Restroom: Unisex: House left at orchestra rear crossover aisle. ADA compliant. Door 32". Stall 62"x139". Commode 18". Grab bars.

Water Fountain: Inner lobby. Spout 36".

Telephone: Ticket lobby. Coin slot 54". Cord length 30". Volume control. With TTY and electric outlet.

Assisted Listening System: Reservations are not necessary. Drivers license or ID with printed address required as a deposit.

Folding Armrests: Eight row-end seats with folding armrests, ask for mobility seats when booking.

Reviews (3)

I could tell you that Amy Schumer is sensational in Meteor Shower and let the box office do the rest, but that would be a disservice to Steve Martin, whose comedy it is, and to the three actors joining Schumer in this 80-minute killer sketch. And to director Jerry Zaks, who now will have three hits running on Broadway simultaneously.

Read More of the Deadline Hollywood Review
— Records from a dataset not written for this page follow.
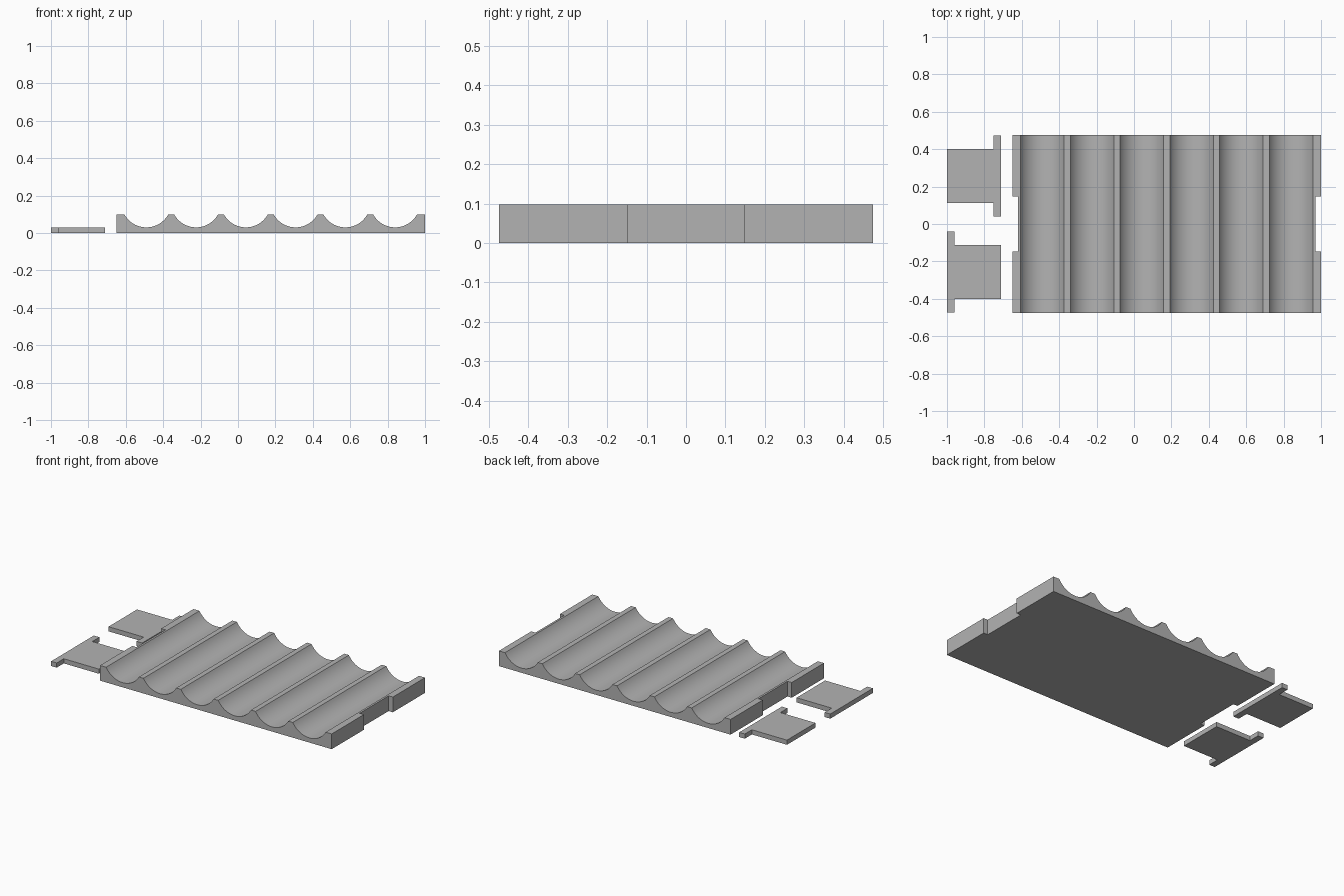
import bpy
import bmesh
import math

cube = bpy.data.objects.get("Cube")
if cube:
    bpy.data.objects.remove(cube, do_unlink=True)

grey = bpy.data.materials.new("plain grey")
grey.use_nodes = True
COLOUR = (0.45, 0.45, 0.45, 1)
grey.diffuse_color = COLOUR
grey.node_tree.nodes["Principled BSDF"].inputs["Base Color"].default_value = COLOUR


def prism(name, outline, to_3d, direction):
    """Extrude a closed 2D outline along a direction."""
    bm = bmesh.new()
    face = bm.faces.new([bm.verts.new(to_3d(a, b)) for a, b in outline])
    grown = bmesh.ops.extrude_face_region(bm, geom=[face])["geom"]
    moved = [v for v in grown if isinstance(v, bmesh.types.BMVert)]
    bmesh.ops.translate(bm, verts=moved, vec=direction)
    bmesh.ops.recalc_face_normals(bm, faces=bm.faces)
    mesh = bpy.data.meshes.new(name)
    bm.to_mesh(mesh)
    bm.free()
    mesh.materials.append(grey)
    obj = bpy.data.objects.new(name, mesh)
    bpy.context.collection.objects.link(obj)
    return obj


# Tray: a block with a row of round troughs along its top
LEFT, RIGHT, HALF_DEPTH, HEIGHT = -0.65, 1.0, 0.475, 0.098
FLOOR, RADIUS, PITCH, COUNT, STEPS = 0.03, 0.134, 0.266, 6, 24
middle = (LEFT + RIGHT) / 2
spread = math.acos((FLOOR + RADIUS - HEIGHT) / RADIUS)

profile = [(RIGHT, 0), (LEFT, 0), (LEFT, HEIGHT)]
for i in range(COUNT):
    cx = middle + (i - (COUNT - 1) / 2) * PITCH
    for s in range(STEPS + 1):
        t = spread * (2 * s / STEPS - 1)
        profile.append((cx + RADIUS * math.sin(t), FLOOR + RADIUS * (1 - math.cos(t))))
profile.append((RIGHT, HEIGHT))
tray = prism("trough_tray", profile, lambda x, z: (x, -HALF_DEPTH, z), (0, 2 * HALF_DEPTH, 0))

# Shallow notch in the middle of each end wall
NOTCH, NOTCH_HALF = 0.03, 0.147
for name, x in (("left_notch_cutter", RIGHT), ("right_notch_cutter", LEFT)):
    box = [(x - NOTCH, -NOTCH_HALF), (x + NOTCH, -NOTCH_HALF),
           (x + NOTCH, NOTCH_HALF), (x - NOTCH, NOTCH_HALF)]
    cutter = prism(name, box, lambda a, b: (a, b, -0.1), (0, 0, 0.4))
    cutter.hide_render = True
    cut = tray.modifiers.new(name, 'BOOLEAN')
    cut.operation = 'DIFFERENCE'
    cut.solver = 'EXACT'
    cut.object = cutter
    bpy.context.view_layer.objects.active = tray
    bpy.ops.object.modifier_apply(modifier=cut.name)
    bpy.data.objects.remove(cutter, do_unlink=True)

bpy.ops.object.select_all(action='DESELECT')
tray.select_set(True)
bpy.context.view_layer.objects.active = tray
bpy.ops.object.shade_smooth_by_angle(angle=math.radians(30))

# Two flat T-shaped end pieces, facing opposite ways
CENTRE_X, CENTRE_Y, HALF_W = -0.855, 0.256, 0.145
BAR, BAR_HALF, TONGUE_HALF = 0.04, 0.217, 0.145
half_tee = [(-HALF_W, TONGUE_HALF), (HALF_W - BAR, TONGUE_HALF),
            (HALF_W - BAR, BAR_HALF), (HALF_W, BAR_HALF)]
tee = half_tee + [(x, -y) for x, y in reversed(half_tee)]
for name, side in (("back_end_piece", 1), ("front_end_piece", -1)):
    prism(name, tee, lambda x, y: (CENTRE_X + side * x, side * (CENTRE_Y + y), 0), (0, 0, FLOOR))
So it’s a pleasure to have Steve Martin’s “Meteor Shower” at the Booth Theater, where it opened Wednesday night in a slick production directed by Jerry Zaks and starring Amy Schumer. It’s definitely funny.

Read More of the New York Times Review

Meteor Shower is a very funny play. Keening-like-a-howler-monkey funny. Design-a-new-cry-laughing-emoji funny. What it is not, however, is a substantial play. At 80 minutes with no intermission, this two-couples-one-weird-evening show is shorter than an episode of Saturday Night Live, with which it shares a familiar sketch comedy sensibility. You can imagine the SNL writers-room pitch for a version of Who’s Afraid of Virginia Woolf, but with four of modern-day America’s most hilariously loathsome people.

Read More of the Entertainment Weekly Review